● **Task instructions**:
Among the entries below, find the lines with the word "mathutils" and return them.

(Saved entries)
=======
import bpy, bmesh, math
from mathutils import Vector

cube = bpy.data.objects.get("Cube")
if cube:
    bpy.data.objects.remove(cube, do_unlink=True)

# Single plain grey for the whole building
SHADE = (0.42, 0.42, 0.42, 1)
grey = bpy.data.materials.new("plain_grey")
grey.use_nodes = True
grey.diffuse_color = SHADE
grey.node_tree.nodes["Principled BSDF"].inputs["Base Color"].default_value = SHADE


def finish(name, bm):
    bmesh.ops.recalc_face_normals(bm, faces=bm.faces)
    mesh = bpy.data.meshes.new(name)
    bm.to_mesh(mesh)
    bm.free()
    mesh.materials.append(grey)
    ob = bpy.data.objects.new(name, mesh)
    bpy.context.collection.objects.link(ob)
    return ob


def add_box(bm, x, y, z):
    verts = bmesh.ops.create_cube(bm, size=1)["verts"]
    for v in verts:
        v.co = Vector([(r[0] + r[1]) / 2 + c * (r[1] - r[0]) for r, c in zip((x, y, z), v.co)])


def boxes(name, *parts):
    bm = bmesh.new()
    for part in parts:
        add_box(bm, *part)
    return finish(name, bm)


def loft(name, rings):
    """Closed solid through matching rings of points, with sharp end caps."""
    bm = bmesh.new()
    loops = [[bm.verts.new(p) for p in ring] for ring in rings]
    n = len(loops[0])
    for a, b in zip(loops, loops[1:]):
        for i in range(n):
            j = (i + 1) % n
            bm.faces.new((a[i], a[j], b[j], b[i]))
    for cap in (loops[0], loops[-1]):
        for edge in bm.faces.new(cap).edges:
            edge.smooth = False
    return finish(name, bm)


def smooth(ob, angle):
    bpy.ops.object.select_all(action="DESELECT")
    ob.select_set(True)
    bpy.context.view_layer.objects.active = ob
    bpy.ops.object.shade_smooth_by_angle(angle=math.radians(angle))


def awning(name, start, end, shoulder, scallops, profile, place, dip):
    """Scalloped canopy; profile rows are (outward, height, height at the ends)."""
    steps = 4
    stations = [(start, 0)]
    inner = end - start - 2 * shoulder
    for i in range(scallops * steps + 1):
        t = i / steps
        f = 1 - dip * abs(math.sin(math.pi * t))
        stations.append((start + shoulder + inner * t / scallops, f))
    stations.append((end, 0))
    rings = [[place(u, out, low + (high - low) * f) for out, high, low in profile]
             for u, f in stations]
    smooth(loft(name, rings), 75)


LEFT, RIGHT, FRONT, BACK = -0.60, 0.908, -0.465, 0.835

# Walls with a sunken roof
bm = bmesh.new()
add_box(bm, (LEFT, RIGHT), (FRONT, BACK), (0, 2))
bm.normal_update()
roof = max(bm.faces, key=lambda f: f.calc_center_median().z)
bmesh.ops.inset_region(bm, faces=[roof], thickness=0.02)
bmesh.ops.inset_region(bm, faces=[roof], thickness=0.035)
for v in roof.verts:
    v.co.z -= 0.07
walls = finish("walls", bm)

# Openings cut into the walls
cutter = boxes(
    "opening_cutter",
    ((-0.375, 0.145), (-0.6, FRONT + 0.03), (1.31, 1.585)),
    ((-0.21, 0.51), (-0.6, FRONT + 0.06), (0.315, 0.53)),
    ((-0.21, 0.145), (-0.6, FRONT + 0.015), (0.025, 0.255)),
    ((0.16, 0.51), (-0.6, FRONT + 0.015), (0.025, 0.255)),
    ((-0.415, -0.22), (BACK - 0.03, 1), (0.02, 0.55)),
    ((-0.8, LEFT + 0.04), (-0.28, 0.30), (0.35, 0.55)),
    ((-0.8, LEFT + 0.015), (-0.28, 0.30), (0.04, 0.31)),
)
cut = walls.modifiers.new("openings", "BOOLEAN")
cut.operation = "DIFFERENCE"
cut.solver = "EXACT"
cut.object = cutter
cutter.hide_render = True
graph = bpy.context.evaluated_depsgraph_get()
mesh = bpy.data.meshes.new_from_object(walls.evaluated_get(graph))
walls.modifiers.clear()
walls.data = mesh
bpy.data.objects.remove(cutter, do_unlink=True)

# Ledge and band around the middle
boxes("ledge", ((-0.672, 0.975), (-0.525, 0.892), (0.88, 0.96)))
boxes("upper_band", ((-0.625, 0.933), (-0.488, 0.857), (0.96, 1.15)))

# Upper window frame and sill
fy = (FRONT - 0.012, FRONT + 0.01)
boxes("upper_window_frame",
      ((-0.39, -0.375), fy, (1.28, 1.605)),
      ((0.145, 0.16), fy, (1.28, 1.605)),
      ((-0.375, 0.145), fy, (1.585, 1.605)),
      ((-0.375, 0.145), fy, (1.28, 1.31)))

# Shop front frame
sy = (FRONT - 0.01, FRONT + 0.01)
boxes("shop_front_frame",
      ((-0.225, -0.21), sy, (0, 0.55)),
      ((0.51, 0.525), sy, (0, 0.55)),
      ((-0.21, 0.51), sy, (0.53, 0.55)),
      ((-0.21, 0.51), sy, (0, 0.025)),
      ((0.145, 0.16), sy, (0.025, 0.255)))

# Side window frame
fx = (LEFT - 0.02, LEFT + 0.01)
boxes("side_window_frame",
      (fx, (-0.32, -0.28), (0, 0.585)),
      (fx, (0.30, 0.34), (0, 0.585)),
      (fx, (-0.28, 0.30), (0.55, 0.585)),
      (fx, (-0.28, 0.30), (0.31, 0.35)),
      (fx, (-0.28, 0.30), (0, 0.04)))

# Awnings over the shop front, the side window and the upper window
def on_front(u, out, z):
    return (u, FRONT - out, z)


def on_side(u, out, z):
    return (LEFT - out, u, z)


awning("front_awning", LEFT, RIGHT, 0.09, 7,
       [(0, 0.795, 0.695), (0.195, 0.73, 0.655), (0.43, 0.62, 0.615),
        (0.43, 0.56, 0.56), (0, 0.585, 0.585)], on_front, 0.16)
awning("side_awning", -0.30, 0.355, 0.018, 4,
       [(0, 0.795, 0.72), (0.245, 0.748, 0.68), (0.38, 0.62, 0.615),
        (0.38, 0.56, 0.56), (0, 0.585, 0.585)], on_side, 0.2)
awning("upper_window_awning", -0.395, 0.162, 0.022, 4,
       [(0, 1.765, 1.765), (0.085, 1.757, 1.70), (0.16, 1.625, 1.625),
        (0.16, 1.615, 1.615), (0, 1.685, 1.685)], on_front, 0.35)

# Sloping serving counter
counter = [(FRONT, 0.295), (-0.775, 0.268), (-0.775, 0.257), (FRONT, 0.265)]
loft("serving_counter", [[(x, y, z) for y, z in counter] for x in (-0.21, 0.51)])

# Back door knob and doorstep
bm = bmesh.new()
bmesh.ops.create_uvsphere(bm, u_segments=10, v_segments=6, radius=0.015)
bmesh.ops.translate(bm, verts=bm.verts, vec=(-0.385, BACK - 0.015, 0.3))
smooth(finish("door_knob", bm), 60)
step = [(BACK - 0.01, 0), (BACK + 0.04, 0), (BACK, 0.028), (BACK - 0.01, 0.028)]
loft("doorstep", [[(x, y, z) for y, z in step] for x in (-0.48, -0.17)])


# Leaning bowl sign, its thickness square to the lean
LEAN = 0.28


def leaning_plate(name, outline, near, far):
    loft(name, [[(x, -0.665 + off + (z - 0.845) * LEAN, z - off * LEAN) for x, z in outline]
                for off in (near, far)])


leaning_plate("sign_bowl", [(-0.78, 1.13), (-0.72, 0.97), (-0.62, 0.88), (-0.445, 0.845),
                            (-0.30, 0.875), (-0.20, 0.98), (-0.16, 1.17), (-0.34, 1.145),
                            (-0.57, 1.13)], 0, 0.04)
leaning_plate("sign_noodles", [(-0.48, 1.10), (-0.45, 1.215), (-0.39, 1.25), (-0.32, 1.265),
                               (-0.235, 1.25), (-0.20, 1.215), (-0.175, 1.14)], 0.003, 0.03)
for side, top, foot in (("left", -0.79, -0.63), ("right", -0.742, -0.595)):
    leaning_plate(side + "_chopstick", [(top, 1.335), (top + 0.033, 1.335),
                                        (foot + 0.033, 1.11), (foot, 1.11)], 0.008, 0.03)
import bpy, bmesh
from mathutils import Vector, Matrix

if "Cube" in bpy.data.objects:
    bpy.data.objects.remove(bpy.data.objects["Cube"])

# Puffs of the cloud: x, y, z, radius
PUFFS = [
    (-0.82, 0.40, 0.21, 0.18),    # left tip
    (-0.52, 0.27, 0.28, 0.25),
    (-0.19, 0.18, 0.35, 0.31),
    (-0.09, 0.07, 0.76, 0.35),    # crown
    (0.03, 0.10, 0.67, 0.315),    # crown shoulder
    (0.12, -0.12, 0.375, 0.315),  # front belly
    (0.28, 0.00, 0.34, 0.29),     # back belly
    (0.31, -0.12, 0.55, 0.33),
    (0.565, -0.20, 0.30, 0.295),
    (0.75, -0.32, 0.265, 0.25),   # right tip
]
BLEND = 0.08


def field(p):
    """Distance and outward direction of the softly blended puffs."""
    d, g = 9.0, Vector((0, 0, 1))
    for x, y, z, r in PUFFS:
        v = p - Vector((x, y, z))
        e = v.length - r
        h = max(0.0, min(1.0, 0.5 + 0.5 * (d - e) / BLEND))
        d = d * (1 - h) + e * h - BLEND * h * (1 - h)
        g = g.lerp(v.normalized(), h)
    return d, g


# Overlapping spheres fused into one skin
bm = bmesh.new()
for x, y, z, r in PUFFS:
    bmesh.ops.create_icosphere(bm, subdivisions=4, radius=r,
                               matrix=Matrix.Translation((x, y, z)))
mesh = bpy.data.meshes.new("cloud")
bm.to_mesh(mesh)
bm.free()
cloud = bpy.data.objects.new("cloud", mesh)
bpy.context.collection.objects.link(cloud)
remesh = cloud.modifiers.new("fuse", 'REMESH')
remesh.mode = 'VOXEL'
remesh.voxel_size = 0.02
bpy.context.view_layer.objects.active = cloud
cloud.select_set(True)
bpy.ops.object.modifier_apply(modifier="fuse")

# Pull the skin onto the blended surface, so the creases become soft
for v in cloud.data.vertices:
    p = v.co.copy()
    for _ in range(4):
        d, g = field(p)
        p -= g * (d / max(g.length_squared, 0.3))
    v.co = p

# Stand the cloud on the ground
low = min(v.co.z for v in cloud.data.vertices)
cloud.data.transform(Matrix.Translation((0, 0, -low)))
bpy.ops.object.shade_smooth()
=======
● **Exercise response**:
from mathutils import Vector
from mathutils import Vector, Matrix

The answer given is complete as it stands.